Adam Crawford is a student affairs / disability services professional at The Ohio State University. He has a B.S. in Sociology and M.S. in Student Affairs in Higher Education from Missouri State University. Adam serves as Chair of the Standing Committee on Diversity for the Association on Higher Education and Disability (AHEAD), and as Treasurer for OH-AHEAD. For questions about Adam’s portion of this month’s blog please e-mail Adam at: firstname.lastname@example.org
From Deanna Arbuckle’s presentation titled “There’s an App For That” to the closing Plenary’s “round table discussion” with Dr. Bea Awoniyi, Susan Burch, Chris Lanterman, and Jo Anne Simon – my first National Conference was enlightening, inspiring and entertaining. National conferences give you the opportunity, not only to meet new and inspiring professionals in the field, but also to reconnect with familiar friends and colleagues. This is where the great exchanges of ideas and philosophies on disability in higher education happen. For once I was able to sit in rooms with great minds like Past AHEAD President Bea Awoniyi, Jo Anne Simon, Adam Meyer, Scott Lissner, Paul Grossman and so many other forward thinkers, as opposed to tuning into their newest webinar or e-mail/list-serv responses.
We also got to hear this year from the inspiring Rachel Kolb. Rachel spoke to conference attendees about her experiences transitioning to college and receiving the services necessary to achieve success despite barriers at every turn. Rachel now advocates for individuals with hearing impairments and frequently talks to large audiences about living in a hearing world. Rachel’s message is an empowering one that I think all students with disabilities could learn from.
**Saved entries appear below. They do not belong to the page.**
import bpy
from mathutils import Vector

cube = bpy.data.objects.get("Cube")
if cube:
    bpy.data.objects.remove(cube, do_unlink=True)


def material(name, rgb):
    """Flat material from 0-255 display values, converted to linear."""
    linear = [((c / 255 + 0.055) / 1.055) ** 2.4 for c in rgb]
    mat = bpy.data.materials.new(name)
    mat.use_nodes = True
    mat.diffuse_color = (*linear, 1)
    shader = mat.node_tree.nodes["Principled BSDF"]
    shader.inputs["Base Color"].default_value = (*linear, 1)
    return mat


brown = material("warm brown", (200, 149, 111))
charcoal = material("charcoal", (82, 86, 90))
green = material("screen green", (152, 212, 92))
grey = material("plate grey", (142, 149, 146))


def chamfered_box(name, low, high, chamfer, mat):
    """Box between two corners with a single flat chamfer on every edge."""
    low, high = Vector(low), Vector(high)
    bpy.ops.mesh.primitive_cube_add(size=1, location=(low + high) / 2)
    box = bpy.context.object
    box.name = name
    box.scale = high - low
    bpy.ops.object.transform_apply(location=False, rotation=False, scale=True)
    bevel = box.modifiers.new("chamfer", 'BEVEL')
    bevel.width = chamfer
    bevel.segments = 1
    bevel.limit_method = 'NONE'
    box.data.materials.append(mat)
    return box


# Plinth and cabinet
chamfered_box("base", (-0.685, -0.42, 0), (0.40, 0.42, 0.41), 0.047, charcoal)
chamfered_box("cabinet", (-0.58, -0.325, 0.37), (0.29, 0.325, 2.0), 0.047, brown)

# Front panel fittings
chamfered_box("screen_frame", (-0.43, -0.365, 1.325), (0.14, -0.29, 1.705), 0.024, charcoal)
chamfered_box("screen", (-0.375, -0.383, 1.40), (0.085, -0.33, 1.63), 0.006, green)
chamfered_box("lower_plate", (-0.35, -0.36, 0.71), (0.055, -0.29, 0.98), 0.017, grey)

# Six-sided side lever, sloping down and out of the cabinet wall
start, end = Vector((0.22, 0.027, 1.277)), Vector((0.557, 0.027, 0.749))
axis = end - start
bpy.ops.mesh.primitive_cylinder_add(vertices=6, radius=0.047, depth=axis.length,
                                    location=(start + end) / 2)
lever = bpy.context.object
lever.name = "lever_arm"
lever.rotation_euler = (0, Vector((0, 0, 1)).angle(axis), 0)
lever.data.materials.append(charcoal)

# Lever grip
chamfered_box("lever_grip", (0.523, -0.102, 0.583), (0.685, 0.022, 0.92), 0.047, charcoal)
Aside from the outstanding programming, Indianapolis was wonderful venue. For anyone who has not yet been to Indianapolis, it is a beautiful city with a remarkable amount of attention paid to universal design and accessibility in it’s city planning. The downtown area is almost entirely interconnected by an indoor “sky-bridge” system making it possible for people to travel from their hotels to the mall or restaurants or various other connected destinations. This no doubt makes life much easier and enjoyable for individuals with mobility limitations and wheel chair users, but also for able bodied individuals who are trying to duck out of the rain. Indianapolis, for me, perfectly illustrated how much good can come when we incorporate all levels of ability into the planning and construction of our public spaces. I greatly enjoyed the welcome from Dr. David Hampton who spoke on behalf of Indianapolis Mayor, Joe Hogsett. Dr. Hampton serves the Indiapolis community not only as it’s Deputy Mayor of Neighborhood Engagement but also as a Senior Pastor at the Light of the World Christian Church. During his speech Dr. Hamtpon warmly and graciously welcomed conference attendees to his city, but also affirmed that “disabled lives matter” in a touching response to Dr. Bea Awoniyi’s call to action in her opening remarks.
Albeit somewhat relucantly, I returned from this year’s AHEAD conference, rejuvenated and re-inspired to do the work that we do and look forward very much to the next time that I have the privilege to attend our organization’s national conference.
Alex Ecklund is currently an Accessibility Coordinator in Student Accessibility Services at Ohio University in Athens, Ohio. He earned a Master of Arts in Counseling at Edinboro University of Pennsylvania. For questions about Ale’x portion of this month’s blog please contact Alex at: email@example.com